  • SR 197, authored by Sen. P.K.Martin (R-Lawrenceville), commends the Professional Association of of Georgia Educators, Georgia Association of Educational Leaders, and Georgia Association of Colleges for Teacher Education and recognizes February 19, 2019 as PAGE, GAEL, and GACTE Day at the state capitol.

Rules Calendars for Legislative Day 18

The House is expected to consider the following measures tomorrow for Legislative Day 18:

  • HB 35 -- Sales and use tax; certain poultry diagnostic and disease monitoring services; create exemption (W&M-Watson-172nd)
  • HR 164 -- General Assembly; dedication of revenues derived from fees or taxes to the public purpose for which such fees or taxes were imposed; authorize - CA
    (W&M-Powell-171st)
  • HR 165 -- Property; conveyance of certain state owned real property; authorize (SProp-Greene-151st)
  • HR 182 -- Property; granting of non-exclusive easements; authorize (SProp-Greene-151st)

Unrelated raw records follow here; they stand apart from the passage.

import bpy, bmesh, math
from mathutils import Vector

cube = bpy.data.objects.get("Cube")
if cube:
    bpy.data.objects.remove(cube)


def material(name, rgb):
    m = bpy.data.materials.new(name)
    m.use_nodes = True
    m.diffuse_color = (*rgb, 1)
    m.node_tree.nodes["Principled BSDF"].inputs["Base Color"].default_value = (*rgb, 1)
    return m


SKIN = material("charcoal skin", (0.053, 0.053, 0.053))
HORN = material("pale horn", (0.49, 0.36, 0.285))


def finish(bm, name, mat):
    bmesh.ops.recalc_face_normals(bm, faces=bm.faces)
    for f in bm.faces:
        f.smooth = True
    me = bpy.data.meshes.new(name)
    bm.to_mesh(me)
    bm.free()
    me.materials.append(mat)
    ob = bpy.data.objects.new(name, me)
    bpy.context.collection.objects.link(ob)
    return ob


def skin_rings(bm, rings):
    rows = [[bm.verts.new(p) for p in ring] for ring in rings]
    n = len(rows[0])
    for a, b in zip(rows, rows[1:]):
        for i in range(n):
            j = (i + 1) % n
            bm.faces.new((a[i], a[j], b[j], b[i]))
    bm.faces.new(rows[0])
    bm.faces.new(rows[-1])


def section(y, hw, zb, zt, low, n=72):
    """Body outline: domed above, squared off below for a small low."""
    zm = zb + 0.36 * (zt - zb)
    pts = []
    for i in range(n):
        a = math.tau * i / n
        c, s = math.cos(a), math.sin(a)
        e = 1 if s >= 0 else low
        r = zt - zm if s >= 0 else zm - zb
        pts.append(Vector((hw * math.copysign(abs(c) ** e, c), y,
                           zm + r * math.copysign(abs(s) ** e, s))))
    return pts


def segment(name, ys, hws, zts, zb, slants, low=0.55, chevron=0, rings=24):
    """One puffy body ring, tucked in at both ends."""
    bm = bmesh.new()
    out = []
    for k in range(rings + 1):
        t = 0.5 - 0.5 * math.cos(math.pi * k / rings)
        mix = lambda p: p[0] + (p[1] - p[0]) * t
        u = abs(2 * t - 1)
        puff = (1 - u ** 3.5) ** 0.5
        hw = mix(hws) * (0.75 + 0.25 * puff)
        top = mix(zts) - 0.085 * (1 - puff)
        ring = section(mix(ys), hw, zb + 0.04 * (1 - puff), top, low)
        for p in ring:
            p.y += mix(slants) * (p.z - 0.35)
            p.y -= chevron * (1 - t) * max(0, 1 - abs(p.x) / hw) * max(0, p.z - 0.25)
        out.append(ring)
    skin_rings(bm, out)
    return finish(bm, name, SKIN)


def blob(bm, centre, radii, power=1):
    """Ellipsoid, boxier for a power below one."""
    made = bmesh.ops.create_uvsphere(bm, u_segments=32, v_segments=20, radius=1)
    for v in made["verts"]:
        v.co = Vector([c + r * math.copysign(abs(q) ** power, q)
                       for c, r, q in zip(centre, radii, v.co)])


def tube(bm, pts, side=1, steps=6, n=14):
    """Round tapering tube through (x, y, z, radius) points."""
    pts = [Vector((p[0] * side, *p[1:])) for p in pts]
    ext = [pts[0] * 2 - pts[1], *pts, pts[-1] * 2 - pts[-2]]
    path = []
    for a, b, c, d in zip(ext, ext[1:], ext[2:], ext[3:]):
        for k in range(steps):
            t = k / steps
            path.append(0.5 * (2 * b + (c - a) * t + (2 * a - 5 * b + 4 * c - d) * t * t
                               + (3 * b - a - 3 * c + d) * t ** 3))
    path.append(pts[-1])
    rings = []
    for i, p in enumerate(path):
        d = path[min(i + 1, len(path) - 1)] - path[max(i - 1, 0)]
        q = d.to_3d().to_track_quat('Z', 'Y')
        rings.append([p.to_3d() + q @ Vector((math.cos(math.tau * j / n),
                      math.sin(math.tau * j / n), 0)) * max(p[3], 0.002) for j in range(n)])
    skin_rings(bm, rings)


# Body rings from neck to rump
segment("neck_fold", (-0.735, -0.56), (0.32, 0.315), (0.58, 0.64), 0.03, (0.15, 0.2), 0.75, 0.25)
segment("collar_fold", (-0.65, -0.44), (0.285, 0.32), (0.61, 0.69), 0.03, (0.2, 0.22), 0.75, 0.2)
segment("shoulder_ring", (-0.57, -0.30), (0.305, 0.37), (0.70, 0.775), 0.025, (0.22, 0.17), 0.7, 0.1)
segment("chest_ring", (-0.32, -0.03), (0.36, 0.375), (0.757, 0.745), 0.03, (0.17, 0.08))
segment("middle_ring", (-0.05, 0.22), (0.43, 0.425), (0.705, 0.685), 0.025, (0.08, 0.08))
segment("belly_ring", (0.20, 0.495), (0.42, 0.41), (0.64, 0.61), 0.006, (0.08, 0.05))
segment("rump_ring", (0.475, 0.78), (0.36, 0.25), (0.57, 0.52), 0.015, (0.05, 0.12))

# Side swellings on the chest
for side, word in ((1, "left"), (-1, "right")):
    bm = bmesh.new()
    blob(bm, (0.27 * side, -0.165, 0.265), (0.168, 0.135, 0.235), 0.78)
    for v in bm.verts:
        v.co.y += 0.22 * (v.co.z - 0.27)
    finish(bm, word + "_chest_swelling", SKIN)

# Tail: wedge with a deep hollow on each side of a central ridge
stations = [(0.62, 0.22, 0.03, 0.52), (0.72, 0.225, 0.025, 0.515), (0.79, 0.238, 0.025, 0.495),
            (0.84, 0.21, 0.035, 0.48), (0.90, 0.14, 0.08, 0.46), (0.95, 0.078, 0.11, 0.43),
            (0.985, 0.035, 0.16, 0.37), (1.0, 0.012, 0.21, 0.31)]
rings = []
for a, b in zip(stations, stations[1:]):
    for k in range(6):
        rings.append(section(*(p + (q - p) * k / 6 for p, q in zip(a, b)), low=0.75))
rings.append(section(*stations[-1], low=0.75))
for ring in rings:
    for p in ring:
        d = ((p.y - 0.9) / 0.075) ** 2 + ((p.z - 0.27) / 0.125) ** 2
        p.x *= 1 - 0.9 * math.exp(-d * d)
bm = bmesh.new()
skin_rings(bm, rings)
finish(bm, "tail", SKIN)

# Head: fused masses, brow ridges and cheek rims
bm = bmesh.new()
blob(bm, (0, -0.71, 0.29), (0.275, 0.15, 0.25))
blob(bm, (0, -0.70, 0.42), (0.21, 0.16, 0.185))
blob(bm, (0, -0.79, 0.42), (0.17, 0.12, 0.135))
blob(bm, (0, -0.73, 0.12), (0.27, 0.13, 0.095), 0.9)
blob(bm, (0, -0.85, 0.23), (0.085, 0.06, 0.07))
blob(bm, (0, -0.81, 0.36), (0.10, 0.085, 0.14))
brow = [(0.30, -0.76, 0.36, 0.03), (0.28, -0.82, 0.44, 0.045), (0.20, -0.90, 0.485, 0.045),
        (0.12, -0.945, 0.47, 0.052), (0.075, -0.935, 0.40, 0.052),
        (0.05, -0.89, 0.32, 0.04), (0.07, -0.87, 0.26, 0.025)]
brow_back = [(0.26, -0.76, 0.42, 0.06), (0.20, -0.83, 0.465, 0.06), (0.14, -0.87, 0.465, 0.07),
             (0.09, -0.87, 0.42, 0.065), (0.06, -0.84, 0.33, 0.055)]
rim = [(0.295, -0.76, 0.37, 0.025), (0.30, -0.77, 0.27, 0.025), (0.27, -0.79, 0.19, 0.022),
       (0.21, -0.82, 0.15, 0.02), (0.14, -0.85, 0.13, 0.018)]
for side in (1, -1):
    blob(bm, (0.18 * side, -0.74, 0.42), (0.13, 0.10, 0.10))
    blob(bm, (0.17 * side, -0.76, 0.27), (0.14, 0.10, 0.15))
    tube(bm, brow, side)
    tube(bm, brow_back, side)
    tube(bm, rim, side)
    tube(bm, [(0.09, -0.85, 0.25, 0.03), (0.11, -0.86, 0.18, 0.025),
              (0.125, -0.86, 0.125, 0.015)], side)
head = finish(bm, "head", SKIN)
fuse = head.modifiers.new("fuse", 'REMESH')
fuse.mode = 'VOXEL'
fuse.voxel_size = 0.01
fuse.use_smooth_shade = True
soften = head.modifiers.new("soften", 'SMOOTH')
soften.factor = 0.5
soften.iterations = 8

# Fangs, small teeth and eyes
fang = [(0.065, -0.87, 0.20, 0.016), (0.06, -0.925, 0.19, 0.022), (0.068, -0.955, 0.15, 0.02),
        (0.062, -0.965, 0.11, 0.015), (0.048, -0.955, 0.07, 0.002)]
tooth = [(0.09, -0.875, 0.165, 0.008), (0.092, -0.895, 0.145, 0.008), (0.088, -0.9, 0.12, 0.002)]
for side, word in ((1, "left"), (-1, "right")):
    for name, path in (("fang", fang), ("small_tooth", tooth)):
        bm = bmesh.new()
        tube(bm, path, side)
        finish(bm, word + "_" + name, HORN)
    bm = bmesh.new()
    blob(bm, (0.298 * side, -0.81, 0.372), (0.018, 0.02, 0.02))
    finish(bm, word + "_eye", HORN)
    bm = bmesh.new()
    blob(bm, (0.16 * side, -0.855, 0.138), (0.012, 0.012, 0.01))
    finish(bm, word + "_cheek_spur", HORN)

The Senate is expected to consider the following measures tomorrow for Legislative Day 19:

  • SB 17 -- Public Utilities and Public Transportation; authorize telephone cooperatives and their broadband affiliates; provide broadband services (Substitute) (RI&U-51st)
  • SB 48 -- Dyslexia; identification of and support for students in pre-kindergarten through second grade; provide (Substitute) (ED&Y-9th)
  • SB 55 -- Retirement; method and manner by which a member of the Employees' Retirement System of Georgia may purchase an annuity; revise (RET-52nd)
  • SB 75 -- State Board of Veterinary Medicine; professional health program for impaired veterinarians; provide (Substitute) (AG&CA-8th)
  • SB 79 -- Outdoor Advertising; references to the term "mechanical" in relation to multiple message signs; remove (TRANS-51st)